"Do you still want to go to the movie? It's at noon? We could walk there, it's only a mile away, did you bring sneakers?" The independent cinema I work for is showing Buster Keaton's Cameraman with live organ accompaniment. I thought it would be fun to see the old silent comedy on the big screen together. I also cannot help but spit rapid sentences at my parents whenever I am with them. They don't mind, they tell me after they've been quiet for awhile. They like listening. And yes, that all sounds great to them.  

While my mother and I snuggle in the backseat, she points to Sunny's gold diamond ring on her finger. She takes it off and slides it onto my right ring finger where it settles above my knuckle quite perfectly. I look down at the old gorgeous gleam, flattening my hand to admire it properly. 


"Do you want it?" She asks. An offer which is far too spontaneous sounding for me to accept. I love the ring, but I can't take it from her. It used to be my great-grandmother Sunny's, then my grandmother Nancy's and now it belongs to my mother, Sandy. Though I do suppose my mother calls me Rachey. So maybe it is meant to be. But she needs to think about it more, I decide, giving it back. 

For the rest of the ride to the restaurant, we discuss our plans for the weekend. I have them from Saturday morning until Sunday night. 

"I want to see your water." Mom says. 

"We can take Penny to the dog beach. Maybe tomorrow morning after we check out of the hotel." 

After dinner at a raw vegan restaurant where my father's noodle dish is surprisingly cold and my mother's pizza is on some kind of bark bread, the three of us sit together, sipping water and wine and giggling about how many times I've dragged them to such alternative food establishments. Then my father glances over to my mother and asks, "Don't we have a special little gift for Rachel?" 

"You're here, that's my gift!" I say, thinking Dad's assuming something he shouldn't. But then my mother surprises me. 

"I tried, but she didn't want it." She says touching the antique gold and diamond stones. 

"You were serious?" I exclaim.  


"Would you wear it?" She asks sliding it back onto my right ring finger.

"Yes." I say looking at my hand adorned with a new delicate sparkle. 

"Somehow I always knew that you used to sneak into my jewelry box and try it on like I used to sneak into my mother's room and try it on."


"I would." I say. 

"I think I would pretend it was my engagement ring." 

"Me too." 
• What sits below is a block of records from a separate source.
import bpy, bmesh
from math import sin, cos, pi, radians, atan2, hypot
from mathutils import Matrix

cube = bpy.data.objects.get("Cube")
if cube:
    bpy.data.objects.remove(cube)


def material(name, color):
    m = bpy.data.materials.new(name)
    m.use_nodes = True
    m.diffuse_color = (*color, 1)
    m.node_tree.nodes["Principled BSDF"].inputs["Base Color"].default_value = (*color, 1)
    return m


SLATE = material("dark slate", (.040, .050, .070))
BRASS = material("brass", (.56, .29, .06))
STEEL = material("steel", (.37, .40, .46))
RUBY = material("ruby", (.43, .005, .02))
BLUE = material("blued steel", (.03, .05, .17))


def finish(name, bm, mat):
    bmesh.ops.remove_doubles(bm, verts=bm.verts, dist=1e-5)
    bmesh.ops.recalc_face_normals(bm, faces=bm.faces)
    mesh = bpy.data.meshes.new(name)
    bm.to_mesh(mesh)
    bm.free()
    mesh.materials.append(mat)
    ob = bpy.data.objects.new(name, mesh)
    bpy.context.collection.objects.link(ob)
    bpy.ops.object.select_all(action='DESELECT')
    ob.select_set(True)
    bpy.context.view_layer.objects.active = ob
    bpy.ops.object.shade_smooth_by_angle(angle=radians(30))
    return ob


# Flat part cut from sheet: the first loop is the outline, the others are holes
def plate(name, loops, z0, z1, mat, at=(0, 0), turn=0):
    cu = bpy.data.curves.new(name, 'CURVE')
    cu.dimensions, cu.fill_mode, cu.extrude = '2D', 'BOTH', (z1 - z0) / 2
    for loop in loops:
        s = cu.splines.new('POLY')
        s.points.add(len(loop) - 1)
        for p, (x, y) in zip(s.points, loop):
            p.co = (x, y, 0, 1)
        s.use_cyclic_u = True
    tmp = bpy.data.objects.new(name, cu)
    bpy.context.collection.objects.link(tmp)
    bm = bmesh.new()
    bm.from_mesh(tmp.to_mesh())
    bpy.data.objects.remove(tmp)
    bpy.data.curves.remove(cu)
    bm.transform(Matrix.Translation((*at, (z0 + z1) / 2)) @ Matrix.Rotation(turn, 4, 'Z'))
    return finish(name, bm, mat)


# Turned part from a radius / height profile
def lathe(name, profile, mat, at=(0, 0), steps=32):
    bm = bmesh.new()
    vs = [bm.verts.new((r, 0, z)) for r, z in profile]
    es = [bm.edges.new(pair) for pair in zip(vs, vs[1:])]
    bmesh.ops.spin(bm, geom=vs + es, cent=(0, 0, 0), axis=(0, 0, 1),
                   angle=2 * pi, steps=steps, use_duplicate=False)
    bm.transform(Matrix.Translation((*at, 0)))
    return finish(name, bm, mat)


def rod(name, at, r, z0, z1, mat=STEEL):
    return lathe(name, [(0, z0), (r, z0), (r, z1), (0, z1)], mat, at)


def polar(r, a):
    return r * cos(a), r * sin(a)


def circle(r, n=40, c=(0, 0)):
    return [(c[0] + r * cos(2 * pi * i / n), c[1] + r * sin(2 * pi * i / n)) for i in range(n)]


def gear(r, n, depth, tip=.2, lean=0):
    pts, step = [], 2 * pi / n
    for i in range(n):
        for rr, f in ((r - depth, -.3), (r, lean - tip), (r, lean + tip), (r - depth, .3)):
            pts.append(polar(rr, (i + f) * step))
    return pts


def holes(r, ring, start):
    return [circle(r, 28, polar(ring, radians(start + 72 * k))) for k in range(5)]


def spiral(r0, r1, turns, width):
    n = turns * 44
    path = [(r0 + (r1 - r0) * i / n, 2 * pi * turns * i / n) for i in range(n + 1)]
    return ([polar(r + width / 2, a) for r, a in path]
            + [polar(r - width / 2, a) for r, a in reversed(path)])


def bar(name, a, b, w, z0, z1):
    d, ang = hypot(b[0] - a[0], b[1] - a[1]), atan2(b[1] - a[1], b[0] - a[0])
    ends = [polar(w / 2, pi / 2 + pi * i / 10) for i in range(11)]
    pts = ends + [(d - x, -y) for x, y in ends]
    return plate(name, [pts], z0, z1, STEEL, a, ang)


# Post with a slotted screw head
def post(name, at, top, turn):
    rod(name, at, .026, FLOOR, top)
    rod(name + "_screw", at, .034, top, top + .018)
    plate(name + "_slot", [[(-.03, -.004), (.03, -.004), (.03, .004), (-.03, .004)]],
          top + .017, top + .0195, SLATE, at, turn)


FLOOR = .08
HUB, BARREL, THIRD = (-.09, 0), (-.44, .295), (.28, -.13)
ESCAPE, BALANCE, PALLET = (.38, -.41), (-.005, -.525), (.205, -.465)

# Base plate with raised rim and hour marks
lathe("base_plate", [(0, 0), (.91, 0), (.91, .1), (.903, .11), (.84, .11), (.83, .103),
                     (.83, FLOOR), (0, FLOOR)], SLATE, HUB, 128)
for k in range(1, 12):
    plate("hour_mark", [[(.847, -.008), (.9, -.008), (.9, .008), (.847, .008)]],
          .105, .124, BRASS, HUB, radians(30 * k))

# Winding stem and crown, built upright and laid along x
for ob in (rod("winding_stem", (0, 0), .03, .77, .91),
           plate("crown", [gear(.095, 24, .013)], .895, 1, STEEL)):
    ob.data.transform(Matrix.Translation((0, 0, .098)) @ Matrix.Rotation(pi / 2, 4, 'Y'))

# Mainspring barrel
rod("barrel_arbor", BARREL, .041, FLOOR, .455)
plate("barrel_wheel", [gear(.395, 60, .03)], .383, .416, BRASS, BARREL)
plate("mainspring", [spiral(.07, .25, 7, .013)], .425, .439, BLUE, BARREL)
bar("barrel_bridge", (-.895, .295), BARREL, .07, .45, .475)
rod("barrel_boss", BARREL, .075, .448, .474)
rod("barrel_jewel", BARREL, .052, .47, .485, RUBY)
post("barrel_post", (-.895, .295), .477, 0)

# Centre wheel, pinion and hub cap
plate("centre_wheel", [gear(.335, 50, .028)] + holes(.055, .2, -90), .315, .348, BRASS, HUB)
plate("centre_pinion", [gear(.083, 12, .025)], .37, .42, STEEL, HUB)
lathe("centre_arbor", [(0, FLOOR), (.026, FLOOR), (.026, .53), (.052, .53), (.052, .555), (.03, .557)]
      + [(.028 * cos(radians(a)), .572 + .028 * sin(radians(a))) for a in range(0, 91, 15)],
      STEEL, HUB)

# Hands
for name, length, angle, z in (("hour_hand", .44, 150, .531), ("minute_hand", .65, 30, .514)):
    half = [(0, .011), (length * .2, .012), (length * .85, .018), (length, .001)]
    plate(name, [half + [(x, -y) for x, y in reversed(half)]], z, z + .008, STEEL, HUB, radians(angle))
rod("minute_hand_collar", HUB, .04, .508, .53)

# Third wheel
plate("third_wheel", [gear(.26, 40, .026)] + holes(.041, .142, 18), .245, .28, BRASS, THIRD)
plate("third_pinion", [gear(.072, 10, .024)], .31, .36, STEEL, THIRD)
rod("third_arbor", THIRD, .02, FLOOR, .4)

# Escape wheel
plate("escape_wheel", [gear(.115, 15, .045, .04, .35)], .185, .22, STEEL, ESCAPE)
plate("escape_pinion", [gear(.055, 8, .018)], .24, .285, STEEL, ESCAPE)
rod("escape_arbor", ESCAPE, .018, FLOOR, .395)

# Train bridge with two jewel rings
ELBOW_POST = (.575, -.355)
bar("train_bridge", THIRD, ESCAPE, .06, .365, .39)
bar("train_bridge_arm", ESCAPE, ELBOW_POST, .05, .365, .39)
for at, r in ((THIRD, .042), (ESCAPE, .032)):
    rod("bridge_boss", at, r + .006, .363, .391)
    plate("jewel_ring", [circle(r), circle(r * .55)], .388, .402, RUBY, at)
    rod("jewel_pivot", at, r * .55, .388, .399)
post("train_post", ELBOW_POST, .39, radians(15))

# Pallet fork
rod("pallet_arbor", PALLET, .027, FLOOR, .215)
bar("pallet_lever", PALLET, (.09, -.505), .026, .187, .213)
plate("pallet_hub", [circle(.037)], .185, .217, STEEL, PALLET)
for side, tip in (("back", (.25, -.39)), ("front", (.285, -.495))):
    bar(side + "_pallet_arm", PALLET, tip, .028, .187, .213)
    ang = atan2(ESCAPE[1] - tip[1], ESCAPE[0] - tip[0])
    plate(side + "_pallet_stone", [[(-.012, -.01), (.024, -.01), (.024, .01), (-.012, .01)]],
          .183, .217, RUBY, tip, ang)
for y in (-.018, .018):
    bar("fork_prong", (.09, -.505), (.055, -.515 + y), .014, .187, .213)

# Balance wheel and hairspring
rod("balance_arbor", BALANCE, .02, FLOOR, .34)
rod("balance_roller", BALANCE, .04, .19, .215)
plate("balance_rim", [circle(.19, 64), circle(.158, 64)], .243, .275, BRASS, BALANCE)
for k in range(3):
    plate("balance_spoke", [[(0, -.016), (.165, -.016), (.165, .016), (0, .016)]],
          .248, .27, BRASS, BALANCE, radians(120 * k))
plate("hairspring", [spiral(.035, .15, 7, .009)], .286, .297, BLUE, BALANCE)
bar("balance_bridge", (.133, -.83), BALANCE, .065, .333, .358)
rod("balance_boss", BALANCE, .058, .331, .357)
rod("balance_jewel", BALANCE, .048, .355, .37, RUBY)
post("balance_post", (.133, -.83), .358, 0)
"I've always known it would belong to you one day. Do you really like it?" 

"Yes Mum!" I do, of course. 

"Don't sell it." 

"I won't!" I would never. 

Maybe one day I'll have a daughter who sneaks into my jewelry box to try it on.